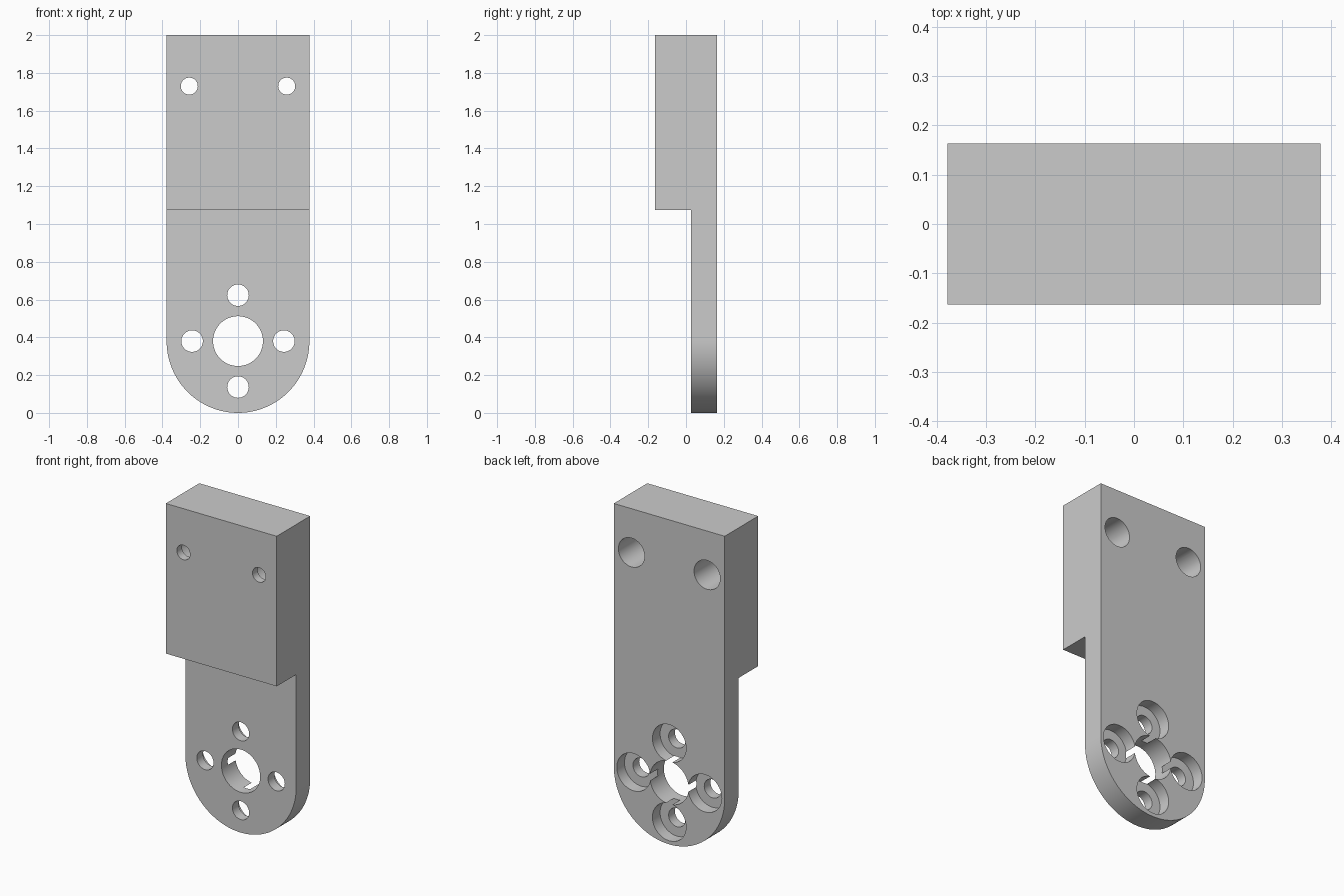
import bpy, bmesh, math
from mathutils import Matrix

cube = bpy.data.objects.get("Cube")
if cube:
    bpy.data.objects.remove(cube, do_unlink=True)

W, FRONT, STEP, BACK = 0.378, -0.163, 0.027, 0.163
AXIS_Z = 0.38

grey = bpy.data.materials.new("plain grey")
grey.use_nodes = True
colour = (0.6, 0.6, 0.6, 1)
grey.diffuse_color = colour
grey.node_tree.nodes["Principled BSDF"].inputs["Base Color"].default_value = colour


def make_object(name, bm):
    bmesh.ops.recalc_face_normals(bm, faces=bm.faces)
    mesh = bpy.data.meshes.new(name)
    bm.to_mesh(mesh)
    bm.free()
    ob = bpy.data.objects.new(name, mesh)
    bpy.context.collection.objects.link(ob)
    mesh.materials.append(grey)
    return ob


def extrude_y(name, outline, y0, y1):
    """Solid from an x-z outline, extruded along y."""
    bm = bmesh.new()
    face = bm.faces.new([bm.verts.new((x, y0, z)) for x, z in outline])
    out = bmesh.ops.extrude_face_region(bm, geom=[face])
    verts = [v for v in out["geom"] if isinstance(v, bmesh.types.BMVert)]
    bmesh.ops.translate(bm, verts=verts, vec=(0, y1 - y0, 0))
    return make_object(name, bm)


def hole(name, x, z, r, y0, y1, sides=48):
    """Cylindrical cutter along y."""
    bm = bmesh.new()
    place = Matrix.Translation((x, (y0 + y1) / 2, z)) @ Matrix.Rotation(math.pi / 2, 4, 'X')
    bmesh.ops.create_cone(bm, cap_ends=True, segments=sides, radius1=r, radius2=r,
                          depth=y1 - y0, matrix=place)
    return make_object(name, bm)


def boolean(target, tool, operation):
    mod = target.modifiers.new(tool.name, 'BOOLEAN')
    mod.operation = operation
    mod.solver = 'EXACT'
    mod.object = tool
    bpy.context.view_layer.objects.active = target
    bpy.ops.object.modifier_apply(modifier=mod.name)
    bpy.data.objects.remove(tool, do_unlink=True)


# Bracket outline in side view: thick head above a thin plate
bm = bmesh.new()
side = [(FRONT, 2), (BACK, 2), (BACK, 0), (STEP, 0), (STEP, 1.075), (FRONT, 1.075)]
face = bm.faces.new([bm.verts.new((-W, y, z)) for y, z in side])
out = bmesh.ops.extrude_face_region(bm, geom=[face])
bmesh.ops.translate(bm, verts=[v for v in out["geom"] if isinstance(v, bmesh.types.BMVert)],
                    vec=(2 * W, 0, 0))
bracket = make_object("mounting_bracket", bm)

# Rounded foot: keep only what lies inside the front outline
SIDES = 64
outline = [(-0.5, 2.2), (-0.5, 0.6), (-W, 0.6)]
outline += [(-W * math.cos(math.pi * i / SIDES),
             AXIS_Z * (1 - math.sin(math.pi * i / SIDES))) for i in range(SIDES + 1)]
outline += [(W, 0.6), (0.5, 0.6), (0.5, 2.2)]
boolean(bracket, extrude_y("foot_outline", outline, -0.4, 0.4), 'INTERSECT')

# Shaft hole with four counterbored screw holes around it
boolean(bracket, hole("shaft_hole", 0, AXIS_Z, 0.132, -0.3, 0.3, 64), 'DIFFERENCE')
for i in range(4):
    a = i * math.pi / 2
    x, z = 0.243 * math.cos(a), AXIS_Z + 0.243 * math.sin(a)
    boolean(bracket, hole("screw_hole", x, z, 0.057, -0.3, 0.3), 'DIFFERENCE')
    boolean(bracket, hole("counterbore", x, z, 0.115, BACK - 0.075, 0.3), 'DIFFERENCE')

# Two deep counterbored holes through the head
for x in (-0.258, 0.258):
    boolean(bracket, hole("head_hole", x, 1.73, 0.045, -0.3, 0.3), 'DIFFERENCE')
    boolean(bracket, hole("head_bore", x, 1.73, 0.089, FRONT + 0.05, 0.3), 'DIFFERENCE')

bpy.ops.object.select_all(action='DESELECT')
bracket.select_set(True)
bpy.context.view_layer.objects.active = bracket
bpy.ops.object.shade_smooth_by_angle(angle=math.radians(30))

- [Exercise prompt]: Return only the part of the records above that opens with the line containing "grey.use_nodes = True" and closes with the line containing "place = Matrix.Translation((x, (y0", ends included.

- [Task output]:
grey.use_nodes = True
colour = (0.6, 0.6, 0.6, 1)
grey.diffuse_color = colour
grey.node_tree.nodes["Principled BSDF"].inputs["Base Color"].default_value = colour


def make_object(name, bm):
    bmesh.ops.recalc_face_normals(bm, faces=bm.faces)
    mesh = bpy.data.meshes.new(name)
    bm.to_mesh(mesh)
    bm.free()
    ob = bpy.data.objects.new(name, mesh)
    bpy.context.collection.objects.link(ob)
    mesh.materials.append(grey)
    return ob


def extrude_y(name, outline, y0, y1):
    """Solid from an x-z outline, extruded along y."""
    bm = bmesh.new()
    face = bm.faces.new([bm.verts.new((x, y0, z)) for x, z in outline])
    out = bmesh.ops.extrude_face_region(bm, geom=[face])
    verts = [v for v in out["geom"] if isinstance(v, bmesh.types.BMVert)]
    bmesh.ops.translate(bm, verts=verts, vec=(0, y1 - y0, 0))
    return make_object(name, bm)


def hole(name, x, z, r, y0, y1, sides=48):
    """Cylindrical cutter along y."""
    bm = bmesh.new()
    place = Matrix.Translation((x, (y0 + y1) / 2, z)) @ Matrix.Rotation(math.pi / 2, 4, 'X')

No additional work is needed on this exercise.